Gram. loquitur, Dia. vera docet, Rhet. verba colorat, Mus. cadit, Ar. numerat, Geo. ponderat, Ast. colit astra. John of Salisbury speaks of this system of the sciences as an ancient one in his day. "The Trivium and Quadrivium," he says, in his work entitled 'Metalogicus,' were so much admired by our ancestors in former ages, that they imagined they comprehended all wisdom and learning, and were sufficient for the solution of all questions and the removing of all difficulties; for whoever understood the Trivium could explain all manner of books without a teacher; but he who was farther advanced, and was master also of the Quadrivium, could answer all questions and unfold all the secrets of nature." The present age, however, had outgrown the simplicity of this arrangement; and various new studies had been added to the ancient seven, as necessary to complete the circle of the sciences and the curriculum of a liberal education.

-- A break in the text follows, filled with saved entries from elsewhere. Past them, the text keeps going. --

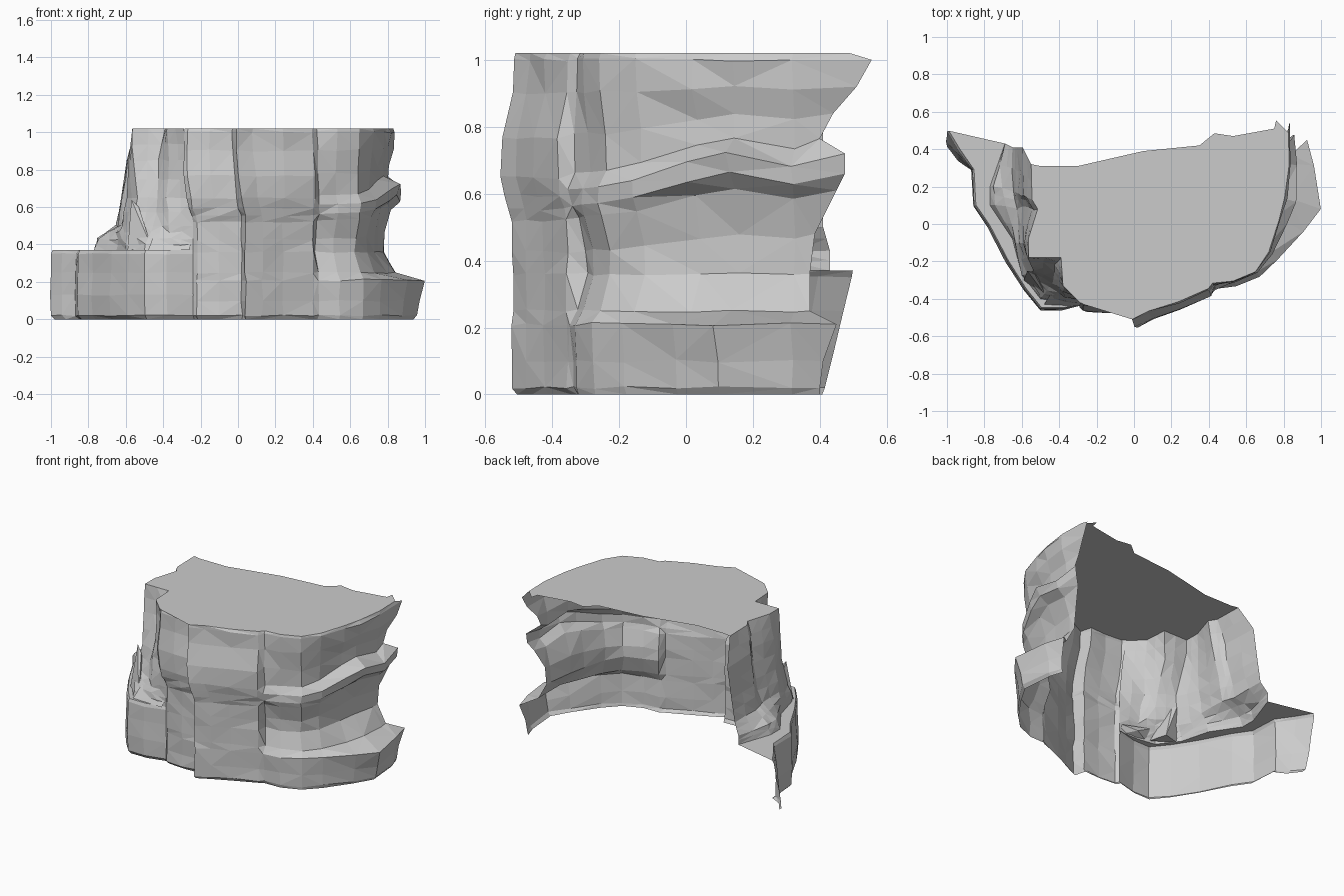
import bpy
import bmesh
import random
from mathutils import Vector

random.seed(4)
old = bpy.data.objects.get("Cube")
if old:
    bpy.data.objects.remove(old, do_unlink=True)

# Plain grey stone
stone = bpy.data.materials.new("grey stone")
stone.use_nodes = True
colour = (.6, .6, .6, 1)
stone.diffuse_color = colour
stone.node_tree.nodes["Principled BSDF"].inputs["Base Color"].default_value = colour


def finish(name, bm):
    mesh = bpy.data.meshes.new(name)
    bm.to_mesh(mesh)
    bm.free()
    mesh.materials.append(stone)
    obj = bpy.data.objects.new(name, mesh)
    bpy.context.collection.objects.link(obj)
    return obj


def resample(points, steps):
    """Add evenly spaced points between each neighbouring pair."""
    result = []
    for a, b in zip(points, points[1:]):
        result += [a.lerp(b, k / steps) for k in range(steps)]
    return result + [points[-1]]


def roughen(rows, amount):
    """Shift the inner points of a grid so that its facets look chipped."""
    for row in rows[1:-1]:
        for point in row[1:-1]:
            point += Vector(random.uniform(-amount, amount) for axis in "xyz")


def loft(name, rows):
    """Skin a sheet between rows of points, listed bottom to top."""
    bm = bmesh.new()
    grid = [[bm.verts.new(p) for p in row] for row in rows]
    for low, high in zip(grid, grid[1:]):
        for i in range(len(low) - 1):
            bm.faces.new((low[i], low[i + 1], high[i + 1], high[i]))
    bmesh.ops.triangulate(bm, faces=bm.faces[:])
    return finish(name, bm)


def flat_cap(name, outline):
    bm = bmesh.new()
    bm.faces.new([bm.verts.new(p) for p in outline])
    bmesh.ops.triangulate(bm, faces=bm.faces[:])
    return finish(name, bm)


def shard(name, points):
    bm = bmesh.new()
    for p in points:
        bm.verts.new(p)
    bmesh.ops.convex_hull(bm, input=bm.verts[:])
    return finish(name, bm)


def at_height(points, z):
    return [Vector((x, y, z)) for x, y in points]


TOP = 1.02
SHELF = .37

# Front and right cliff face: plan line with how far each column takes part in the ledges
columns = [
    (-.24, -.42, 0), (-.22, -.44, 0), (-.1, -.45, 0), (.02, -.445, 0),
    (.04, -.52, 0), (.13, -.475, 0), (.24, -.425, 0), (.4, -.355, 0),
    (.425, -.325, .1), (.53, -.305, .14), (.65, -.255, .16), (.72, -.15, .32),
    (.775, .02, .72), (.805, .14, 1), (.83, .32, .65), (.825, .5, .5),
]
# Height, outward push of the ledges, push of the front slabs,
# downward sag near the front, and where the sheet ends at the back
levels = [
    (0, .14, -.015, 0, .4), (.02, .155, 0, 0, .4), (.1, .17, 0, 0, .41),
    (.21, .205, 0, 0, .45), (.25, .03, 0, 0, .37), (.36, -.055, 0, 0, .37),
    (.48, -.055, 0, .06, .385), (.61, -.01, 0, .1, .45), (.66, .05, .01, .12, .475),
    (.72, .065, .02, .14, .475), (.765, -.03, .03, .13, .4), (.84, -.03, .03, .08, .44),
    (.92, 0, 0, .02, .51), (1, .015, -.005, 0, .555), (TOP, 0, -.01, 0, .49),
]
centre = Vector((.1, .35, 0))
face_rows = []
for z, ledge, slab, sag, back in levels:
    row = []
    for x, y, share in columns:
        base = Vector((x, y, 0))
        out = (base - centre).normalized()
        push = ledge * (share if ledge > 0 else share ** .25) + slab * (x < .5)
        point = base + out * push
        point.z = z - sag * max(0, .9 - share) * (y < .4)
        if x < .2:
            point.x -= .05 * max(0, min(1, (z - .65) * 4))
        row.append(point)
    row[-1].y = back
    face_rows.append(row)
roughen(face_rows, .005)
loft("front_and_right_cliff", face_rows)

# Left cliff face: a low rubble step, then a steep wall with a notch near the front
left_profile = [
    (SHELF, [(-.69, .43), (-.77, .2), (-.77, .1), (-.65, -.08), (-.6, -.27),
             (-.5, -.4), (-.37, -.42), (-.24, -.42)]),
    (.43, [(-.69, .43), (-.75, .2), (-.74, .1), (-.64, -.09), (-.59, -.27),
           (-.48, -.38), (-.36, -.41), (-.24, -.42)]),
    (.5, [(-.65, .41), (-.65, .18), (-.62, .08), (-.62, -.1), (-.56, -.27),
          (-.45, -.34), (-.37, -.39), (-.24, -.42)]),
    (.65, [(-.625, .41), (-.62, .16), (-.58, .1), (-.6, -.1), (-.54, -.25),
           (-.43, -.29), (-.38, -.36), (-.24, -.42)]),
    (.85, [(-.595, .41), (-.59, .15), (-.55, .08), (-.59, -.1), (-.56, -.2),
           (-.42, -.22), (-.37, -.34), (-.26, -.42)]),
    (TOP, [(-.55, .32), (-.545, .13), (-.515, .08), (-.565, -.08), (-.565, -.18),
           (-.39, -.18), (-.38, -.33), (-.29, -.42)]),
]
left_columns = [resample(list(col), 2) for col in zip(*(at_height(plan, z) for z, plan in left_profile))]
left_rows = [resample(list(row), 2) for row in zip(*left_columns)]
roughen(left_rows, .006)
loft("left_cliff", left_rows)

# Flat summit, following both cliff faces and the ragged back edge
back_edge = at_height([
    (.76, .555), (.75, .51), (.53, .47), (.43, .485), (.35, .42),
    (.05, .39), (-.3, .31), (-.5, .31)], TOP)
flat_cap("summit", left_rows[-1] + face_rows[-1][1:] + back_edge)

# Low shelf on the left
rim_plan = [
    (-1, .5), (-.94, .4), (-.865, .29), (-.855, .1), (-.78, -.01), (-.68, -.2),
    (-.585, -.35), (-.5, -.455), (-.38, -.455), (-.24, -.42)]
shelf_rows = []
for z, inset in ((0, .02), (.02, 0), (.13, -.005), (.25, 0), (.35, 0), (SHELF, .01)):
    row = [p + (centre - p).normalized() * inset for p in at_height(rim_plan, 0)]
    for p in row:
        p.z = z
    lean = 1 - z / SHELF
    row[0].y -= .09 * lean
    row[1].y -= .07 * lean
    shelf_rows.append(row)
roughen(shelf_rows, .004)
loft("shelf_wall", shelf_rows)
flat_cap("shelf_top", shelf_rows[-1] + left_rows[0][::-1])

# Broken slabs resting against the foot of the left cliff
shard("tall_slab", [(-.59, -.3, .37), (-.46, -.4, .38), (-.48, -.27, .37),
                    (-.57, -.25, .64), (-.53, -.27, .6)])
shard("low_slab", [(-.48, -.43, .37), (-.26, -.44, .37), (-.25, -.41, .42),
                   (-.45, -.38, .45), (-.35, -.38, .4)])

It was now, in particular, that Theology first came to be ranked as a science. This was the age of St. Bernard, the last of the Fathers, and of Peter Lombard, the first of the Schoolmen. The distinction between these two classes of writers is, that the latter do, and the former do not, treat their subject in a systematizing spirit. The change was the consequence of the cultivation of the Aristotelian Logic and Metaphysics. When these studies were first introduced into the schools of the West, they were wholly unconnected with theology. But, especially at a time when all the learned were churchmen, it was impossible that the great instrument of thought and reasoning could long remain unapplied to the most important of all the subjects of thought—the subject of religion. It would appear, as has been already stated, that John Erigena and other Irish divines introduced philosophy and metaphysics into the discussion of questions of religion as early as the eighth century; and they are consequently entitled to be regarded as having first set the example of the method afterwards pursued by the schoolmen. But although the influence of their writings may probably be traced in preparing the way for the introduction of the scholastic system, and also, afterwards, perhaps, in modifying its spirit, that system was derived immediately, in the shape in which it appeared in the eleventh and twelfth centuries, from another source. Erigena was a Platonist; the spirit of his philosophy was that of the school of Alexandria. But the first schoolmen, properly so called, were Aristotelians; they drew their logic and metaphysics originally from the Latin translations of the works of Aristotle made from the Arabic. How far. if at all they may also have been